Tourist operators in west Kerry are anticipating a huge surge in interest in the isolated Unesco World Heritage site from both Irish and overseas visitors, after it featured in the final scene of the record-breaking blockbuster.
However, many visitingenthusiasts could be left frustrated, after it was confirmed that visitor numbers will remain capped at 180 per day, and the island’s four-and-a-half month season will be not be extended to cater for increased tourist demand.
It also means there could be little financial benefit to the 15 boatmen, who are each licensed to ferry 12 passengers a day to the island — with a number of operators pointing out that demand already exceeded supply before the publicity generated by the release of the latest installment of the sci-fi saga.
Earlier this week,was credited with helping boost online searches for accommodation in Co Kerry by 30%. Bookings site hotels.com also revealed searches for Kerry on the company’s US website surged by 60% last month compared to December the previous year, while UK searches on the site more than doubled for the same period.
One B&B owner in Portmagee said his phone “has been hopping” after he set up a special two-nightpackage’ following the release of the movie.
Gerard Kennedy, who runs the Moorings guesthouse and Bridge Bar said his 18-room premises is almost booked out for May, primarily as a result of publicity generated by the film. During the summer, Mark Hamill, who plays reclusive Jedi master Luke Skywalker, entertained locals in the Bridge Bar by pulling pints (see video) and signing autographs.
However, Mr Kennedy said he fears many film fans hoping to visit Skellig Michael could be left disappointed after it was confirmed that numbers allowed onto the remote ancient monastic settlement this year won’t change.
Mr Kennedy called on the OPW to extend the season — which runs from May 14 to October 2 this year — and open up from the start of April.
He said: “If the season was extended, it would be helpful to everyone. The problem is the season is too short and there are not enough boats. We’re well used to tourists here and we get very busy in the summer anyway, but I’d worry that this year we might get overwhelmed by people trying to get out to Skellig Michael. I’d love to see access to the island granted from the beginning of April.
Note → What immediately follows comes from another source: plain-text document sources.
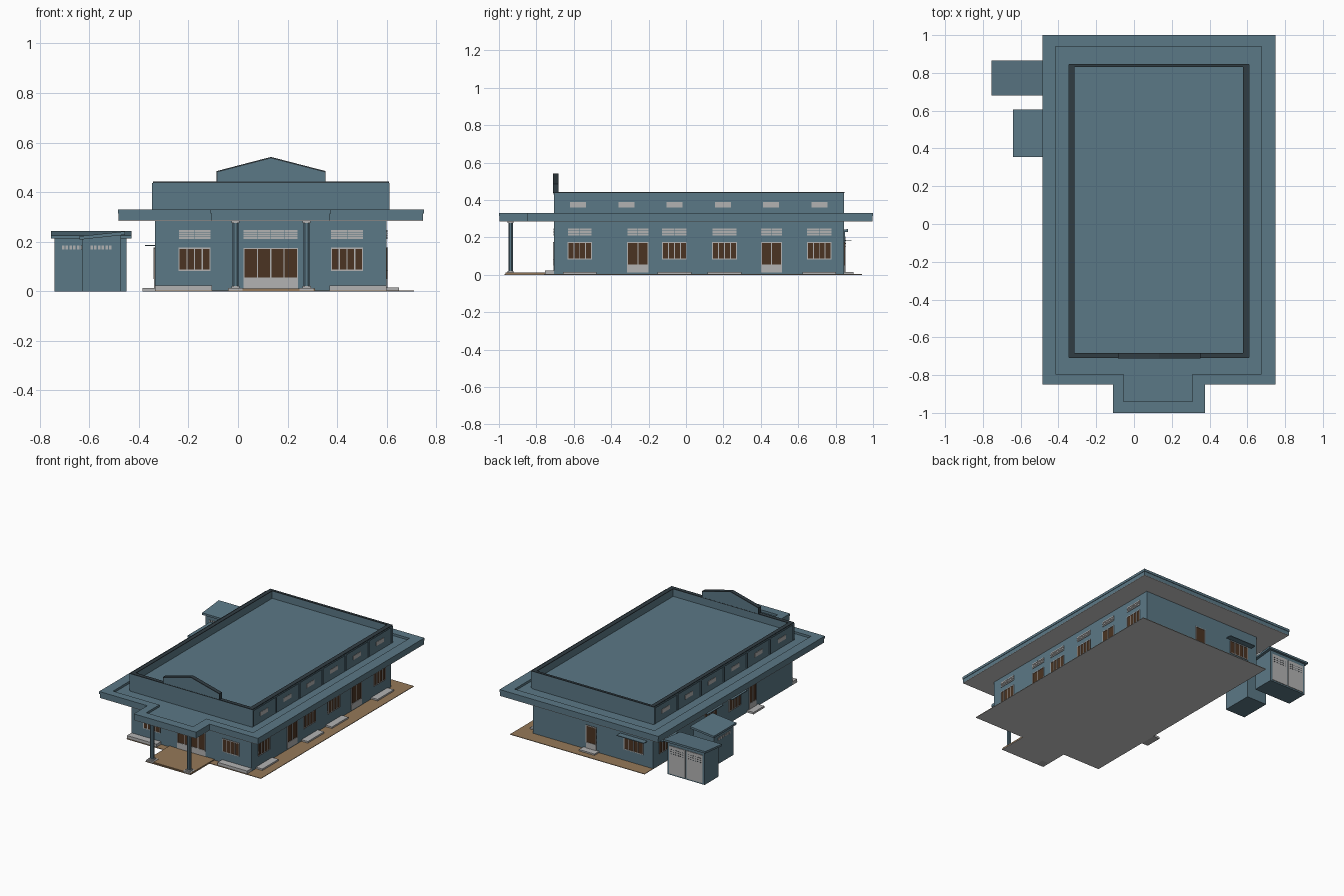
import bpy, bmesh

if "Cube" in bpy.data.objects:
    bpy.data.objects.remove(bpy.data.objects["Cube"])


def material(name, rgb):
    m = bpy.data.materials.new(name)
    m.diffuse_color = (*rgb, 1)
    m.use_nodes = True
    m.node_tree.nodes["Principled BSDF"].inputs["Base Color"].default_value = m.diffuse_color
    return m


BLUE = material("blue_paint", (0.105, 0.188, 0.238))
DARK = material("dark_trim", (0.03, 0.045, 0.055))
GLASS = material("brown_glass", (0.07, 0.034, 0.016))
TAN = material("tan_paving", (0.30, 0.19, 0.10))
LIGHT = material("light_grey", (0.45, 0.45, 0.45))

parts = {}   # name -> (bmesh, material)


def mesh_for(name, mat):
    if name not in parts:
        parts[name] = (bmesh.new(), mat)
    return parts[name][0]


def hexa(name, mat, corners):
    """Six-sided block from 4 bottom and 4 top corners."""
    bm = mesh_for(name, mat)
    v = [bm.verts.new(c) for c in corners]
    for f in ((3, 2, 1, 0), (4, 5, 6, 7), (0, 1, 5, 4), (1, 2, 6, 5), (2, 3, 7, 6), (3, 0, 4, 7)):
        bm.faces.new([v[i] for i in f])


def box(name, mat, x0, x1, y0, y1, z0, z1):
    q = ((x0, y0), (x1, y0), (x1, y1), (x0, y1))
    hexa(name, mat, [(x, y, z) for z in (z0, z1) for x, y in q])


def prism(name, mat, outline, a, b, place=lambda p, t: (p[0], p[1], t)):
    bm = mesh_for(name, mat)
    lo, hi = ([bm.verts.new(place(p, t)) for p in outline] for t in (a, b))
    bm.faces.new(lo[::-1])
    bm.faces.new(hi)
    for i in range(len(lo)):
        j = (i + 1) % len(lo)
        bm.faces.new((lo[i], lo[j], hi[j], hi[i]))


def ring(name, mat, outer, inner, z0, z1):
    bm = mesh_for(name, mat)
    loops = [[bm.verts.new((x, y, z)) for x, y in o]
             for o, z in ((outer, z0), (outer, z1), (inner, z1), (inner, z0))]
    for k in range(4):
        a, b = loops[k], loops[(k + 1) % 4]
        for i in range(len(a)):
            j = (i + 1) % len(a)
            bm.faces.new((a[i], a[j], b[j], b[i]))


def rect(x0, x1, y0, y1):
    return [(x0, y0), (x1, y0), (x1, y1), (x0, y1)]


def tee(x0, x1, y0, y1, px0, px1, py):
    """Rectangle with a porch projection towards the front."""
    return [(x0, y0), (px0, y0), (px0, py), (px1, py), (px1, y0), (x1, y0), (x1, y1), (x0, y1)]


# Main body extents
X0, X1, Y0, Y1 = -0.335, 0.60, -0.705, 0.845


def on_wall(name, mat, side, u0, u1, d0, d1, z0, z1):
    """Block on a wall: u along the wall, d outwards from it."""
    if side == "front":
        box(name, mat, u0, u1, Y0 - d1, Y0 - d0, z0, z1)
    elif side == "back":
        box(name, mat, u0, u1, Y1 + d0, Y1 + d1, z0, z1)
    elif side == "right":
        box(name, mat, X1 + d0, X1 + d1, u0, u1, z0, z1)
    else:
        box(name, mat, X0 - d1, X0 - d0, u0, u1, z0, z1)


def opening(side, u0, u1, z0=0.082, z1=0.176, n=4):
    """Glazing with a pale frame and mullions."""
    t = 0.005
    on_wall("glazing", GLASS, side, u0, u1, -0.004, 0.002, z0, z1)
    for k in range(n + 1):
        u = u0 + (u1 - u0 - t) * k / n
        on_wall("window_frames", LIGHT, side, u, u + t, -0.004, 0.005, z0, z1)
    for z in (z0, z1 - t):
        on_wall("window_frames", LIGHT, side, u0, u1, -0.004, 0.005, z, z + t)


def louvres(side, u0, u1, n=2):
    w = (u1 - u0) / n
    for k in range(n):
        for s in range(4):
            z = 0.211 + s * 0.0095
            on_wall("louvres", LIGHT, side, u0 + k * w + 0.001, u0 + (k + 1) * w - 0.001,
                    -0.003, 0.004, z, z + 0.0075)


def door(side, u0, u1, n=2):
    opening(side, u0, u1, 0.05, 0.175, n)
    on_wall("door_panels", LIGHT, side, u0, u1, -0.004, 0.004, 0.012, 0.05)


# Body, soffit and paved base
box("main_walls", BLUE, X0, X1, Y0, Y1, 0.002, 0.30)
prism("base_underside", None, tee(X0, 0.71, -0.76, 0.94, -0.04, 0.31, -0.97), 0, 0.002)
prism("paving", TAN, tee(X0, 0.71, -0.76, 0.94, -0.04, 0.31, -0.97), 0.002, 0.004)
box("porch_floor", TAN, -0.04, 0.31, -0.965, Y0, 0.004, 0.011)

# Eave slab with raised rim
EAVE = tee(-0.485, 0.75, -0.85, 1.0, -0.11, 0.375, -1.0)
prism("soffit", None, tee(-0.482, 0.747, -0.847, 0.997, -0.107, 0.372, -0.997), 0.284, 0.287)
prism("eave_slab", BLUE, tee(-0.482, 0.747, -0.847, 0.997, -0.107, 0.372, -0.997), 0.287, 0.315)
ring("eave_rim", BLUE, EAVE, tee(-0.415, 0.675, -0.795, 0.94, -0.055, 0.31, -0.94), 0.313, 0.33)

# Upper parapet, flat roof and stepped gable
PX0, PX1, PY0, PY1 = -0.34, 0.606, -0.707, 0.845
ring("parapet", BLUE, rect(PX0, PX1, PY0, PY1), rect(-0.315, 0.578, -0.683, 0.83), 0.31, 0.437)
ring("parapet_coping", DARK, rect(PX0 - .003, PX1 + .003, PY0 - .003, PY1 + .003),
     rect(-0.315, 0.578, -0.683, 0.83), 0.437, 0.442)
box("flat_roof", BLUE, -0.316, 0.579, -0.684, 0.831, 0.31, 0.388)
xz = lambda p, t: (p[0], t, p[1])
prism("gable", BLUE, [(-0.083, 0.43), (0.35, 0.43), (0.35, 0.48), (0.133, 0.536), (-0.083, 0.48)],
      -0.708, -0.684, xz)
prism("gable_coping", DARK, [(-0.086, 0.442), (-0.083, 0.442), (-0.083, 0.48), (0.133, 0.536), (0.35, 0.48),
      (0.35, 0.442), (0.353, 0.442), (0.353, 0.485), (0.133, 0.542), (-0.086, 0.485)], -0.711, -0.683, xz)

# Clerestory panels with vents along both sides
for side in ("right", "left"):
    for k in range(7):
        y = PY0 + (PY1 - PY0 - 0.012) * k / 6
        on_wall("clerestory_ribs", BLUE, side, y, y + 0.012, 0.0, 0.012, 0.32, 0.437)
    on_wall("clerestory_ribs", BLUE, side, PY0, PY1, 0.0, 0.012, 0.428, 0.437)
    for k in range(6):
        c = -0.577 + k * 0.258
        on_wall("clerestory_vents", LIGHT, side, c - 0.043, c + 0.043, 0.0, 0.008, 0.36, 0.388)

# Front openings and plinths
for u0, u1 in ((-0.24, -0.11), (0.375, 0.505)):
    opening("front", u0, u1)
    louvres("front", u0, u1)
door("front", 0.022, 0.242, 4)
louvres("front", 0.022, 0.242, 4)
box("plinths", LIGHT, X0, -0.105, -0.755, Y0, 0.002, 0.024)
box("plinths", LIGHT, 0.37, X1, -0.755, Y0, 0.002, 0.024)

# Side openings
WINDOWS = ((-0.633, -0.503), (-0.128, 0.004), (0.14, 0.272), (0.647, 0.778))
for u0, u1 in WINDOWS:
    opening("right", u0, u1)
    louvres("right", u0, u1)
    on_wall("plinths", LIGHT, "right", u0 - 0.025, u1 + 0.025, 0, 0.05, 0.002, 0.015)
for u0, u1 in ((-0.315, -0.2), (0.4, 0.513)):
    door("right", u0, u1)
    louvres("right", u0, u1)
for u0, u1 in WINDOWS[1:]:
    opening("left", u0, u1)
    on_wall("window_hoods", BLUE, "left", u0 - 0.02, u1 + 0.02, 0, 0.04, 0.182, 0.187)
door("left", -0.3, -0.22)
on_wall("door_steps", LIGHT, "left", -0.32, -0.2, 0, 0.05, 0, 0.014)

# Back openings
door("back", 0.105, 0.185, 1)
on_wall("door_steps", LIGHT, "back", 0.085, 0.205, 0, 0.05, 0.002, 0.014)
opening("back", -0.26, -0.11)
on_wall("window_hoods", BLUE, "back", -0.29, -0.08, 0, 0.04, 0.182, 0.187)

# Porch columns with stepped base and capital
for cx in (-0.01, 0.277):
    cy = -0.938
    for name, r, z0, z1 in (("column_bases", 0.028, 0, 0.013), ("column_bases", 0.017, 0.013, 0.021),
                            ("column_capitals", 0.016, 0.276, 0.285)):
        box(name, LIGHT, cx - r, cx + r, cy - r, cy + r, z0, z1)
    a, b = 0.012, 0.006
    prism("columns", BLUE, [(cx + x, cy + y) for x, y in (
        (-b, -a), (b, -a), (a, -b), (a, b), (b, a), (-b, a), (-a, b), (-a, -b))], 0.02, 0.277)


# Outbuildings with sloping roofs (z given per corner: sw, se, ne, nw)
def shed(name, body, roof, heights, t=0.014):
    for nm, r, bottom, top in ((name + "_walls", body, (0,) * 4, [h - t * 0.5 for h in heights]),
                               (name + "_roof", roof, [h - t for h in heights], heights)):
        q = rect(*r)
        hexa(nm, BLUE, [(*q[i], bottom[i]) for i in range(4)] + [(*q[i], top[i]) for i in range(4)])


shed("rear_shed", (-0.74, -0.45, 0.695, 0.85), (-0.755, -0.43, 0.68, 0.865), (0.226, 0.226, 0.244, 0.244))
shed("side_shed", (-0.63, -0.472, 0.37, 0.59), (-0.64, -0.455, 0.355, 0.605), (0.222, 0.242, 0.242, 0.222))
for k in range(6):
    for x, y in ((-0.71, 0.695), (-0.595, 0.695), (-0.595, 0.37)):
        box("shed_vents", LIGHT, x + k * 0.015, x + k * 0.015 + 0.01, y - 0.004, y + 0.002, 0.168, 0.184)
    y = 0.41 + k * 0.024
    box("shed_vents", LIGHT, -0.634, -0.628, y, y + 0.015, 0.168, 0.184)
for x in (-0.725, -0.59):
    box("shed_doors", LIGHT, x, x + 0.125, 0.848, 0.854, 0.01, 0.205)
    for r in range(3):
        for k in range(6):
            u = x + 0.012 + k * 0.018
            box("shed_door_slots", DARK, u, u + 0.01, 0.853, 0.855, 0.15 + r * 0.015, 0.154 + r * 0.015)

# Turn the collected meshes into objects
for name, (bm, mat) in parts.items():
    bmesh.ops.recalc_face_normals(bm, faces=bm.faces)
    me = bpy.data.meshes.new(name)
    bm.to_mesh(me)
    bm.free()
    if mat:
        me.materials.append(mat)
    bpy.context.collection.objects.link(bpy.data.objects.new(name, me))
There’s no doubt all the boats would be full.”
Eoin Walsh, who runs Skellig Boat Trips, said: “is going to have little benefit for me, because I’ll always fill my boat anyway. The only thing that would help would be if the OPW opened the island up from Easter until the end of October.”
Between 2011 and 2013, the OPW extended the season on a pilot basis by 10 weeks from April to late October to assess interest amongst visitors, but has since reverted back to the reduced period.
The state agency insists that the visitor season is dictated by the weather and prevailing sea conditions, and points out that accessing the island — where there have been a number of fatalities in the past — outside this period carries huge risks. In a statement, Máire Ní Fhaircheallaigh, spokeswoman for the OPW, confirmed that the length of the season will not be changed, adding: “The season has generally been at the current length for many years. However, by agreement with the boatmen, the OPW extended the season for three years between 2011 and 2013 to assess whether there was interest among visitors at that time of year. However, in each of the three years, the island was closed early, as the weather turned, and in many cases, the boatmen had ceased operations for the year mid-month.”
However, Mr Kennedy believes that he has found another way to capitalise on the growing interest from film fans.
His two-nightpackage includes a visit to the pre-production site, an inside story on the filming of the movie, a visit to the four viewing points of Skellig Michael, a chance to pull a pint of plain in the same bar that Hamill did, and a complimentary ‘May The Craic Be With You’ T-shirt.
Mr Kennedy added: “I’ve been getting up to 30 calls a day for bookings, which is very unusual for this time of year. I’ve been in the business 27 years, and this looks like it’s going to be the busiest year yet.”